- **Work to be completed**
Give back every entry below, exactly as written.

- **Exercise data**
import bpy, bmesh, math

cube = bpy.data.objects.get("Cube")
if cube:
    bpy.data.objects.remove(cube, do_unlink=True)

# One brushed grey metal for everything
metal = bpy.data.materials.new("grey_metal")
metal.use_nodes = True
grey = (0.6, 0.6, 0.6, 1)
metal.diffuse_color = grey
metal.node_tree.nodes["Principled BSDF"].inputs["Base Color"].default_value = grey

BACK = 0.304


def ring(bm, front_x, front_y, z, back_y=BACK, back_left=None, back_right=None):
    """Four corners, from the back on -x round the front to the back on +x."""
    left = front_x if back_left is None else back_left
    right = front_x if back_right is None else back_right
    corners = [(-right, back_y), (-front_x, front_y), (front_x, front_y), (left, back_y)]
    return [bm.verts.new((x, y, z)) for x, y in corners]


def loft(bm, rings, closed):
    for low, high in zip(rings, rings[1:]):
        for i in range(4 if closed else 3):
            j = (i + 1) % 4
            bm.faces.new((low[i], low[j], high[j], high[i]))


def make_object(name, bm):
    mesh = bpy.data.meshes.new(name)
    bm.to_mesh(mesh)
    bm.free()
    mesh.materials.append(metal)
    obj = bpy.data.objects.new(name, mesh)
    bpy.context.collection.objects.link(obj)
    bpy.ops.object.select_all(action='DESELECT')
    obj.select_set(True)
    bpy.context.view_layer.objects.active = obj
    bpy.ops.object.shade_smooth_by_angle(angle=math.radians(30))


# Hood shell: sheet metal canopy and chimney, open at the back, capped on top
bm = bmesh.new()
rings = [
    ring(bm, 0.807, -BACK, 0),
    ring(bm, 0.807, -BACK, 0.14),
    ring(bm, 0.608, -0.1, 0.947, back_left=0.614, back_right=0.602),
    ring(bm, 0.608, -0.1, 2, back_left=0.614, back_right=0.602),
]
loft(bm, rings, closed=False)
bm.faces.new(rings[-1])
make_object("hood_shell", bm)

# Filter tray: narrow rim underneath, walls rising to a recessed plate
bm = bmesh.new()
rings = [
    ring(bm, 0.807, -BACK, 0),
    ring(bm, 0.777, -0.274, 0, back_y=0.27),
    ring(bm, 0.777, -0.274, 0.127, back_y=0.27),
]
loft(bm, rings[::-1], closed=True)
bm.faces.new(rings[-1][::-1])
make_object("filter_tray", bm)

- **Response to this exercise**
import bpy, bmesh, math

cube = bpy.data.objects.get("Cube")
if cube:
    bpy.data.objects.remove(cube, do_unlink=True)

# One brushed grey metal for everything
metal = bpy.data.materials.new("grey_metal")
metal.use_nodes = True
grey = (0.6, 0.6, 0.6, 1)
metal.diffuse_color = grey
metal.node_tree.nodes["Principled BSDF"].inputs["Base Color"].default_value = grey

BACK = 0.304


def ring(bm, front_x, front_y, z, back_y=BACK, back_left=None, back_right=None):
    """Four corners, from the back on -x round the front to the back on +x."""
    left = front_x if back_left is None else back_left
    right = front_x if back_right is None else back_right
    corners = [(-right, back_y), (-front_x, front_y), (front_x, front_y), (left, back_y)]
    return [bm.verts.new((x, y, z)) for x, y in corners]


def loft(bm, rings, closed):
    for low, high in zip(rings, rings[1:]):
        for i in range(4 if closed else 3):
            j = (i + 1) % 4
            bm.faces.new((low[i], low[j], high[j], high[i]))


def make_object(name, bm):
    mesh = bpy.data.meshes.new(name)
    bm.to_mesh(mesh)
    bm.free()
    mesh.materials.append(metal)
    obj = bpy.data.objects.new(name, mesh)
    bpy.context.collection.objects.link(obj)
    bpy.ops.object.select_all(action='DESELECT')
    obj.select_set(True)
    bpy.context.view_layer.objects.active = obj
    bpy.ops.object.shade_smooth_by_angle(angle=math.radians(30))


# Hood shell: sheet metal canopy and chimney, open at the back, capped on top
bm = bmesh.new()
rings = [
    ring(bm, 0.807, -BACK, 0),
    ring(bm, 0.807, -BACK, 0.14),
    ring(bm, 0.608, -0.1, 0.947, back_left=0.614, back_right=0.602),
    ring(bm, 0.608, -0.1, 2, back_left=0.614, back_right=0.602),
]
loft(bm, rings, closed=False)
bm.faces.new(rings[-1])
make_object("hood_shell", bm)

# Filter tray: narrow rim underneath, walls rising to a recessed plate
bm = bmesh.new()
rings = [
    ring(bm, 0.807, -BACK, 0),
    ring(bm, 0.777, -0.274, 0, back_y=0.27),
    ring(bm, 0.777, -0.274, 0.127, back_y=0.27),
]
loft(bm, rings[::-1], closed=True)
bm.faces.new(rings[-1][::-1])
make_object("filter_tray", bm)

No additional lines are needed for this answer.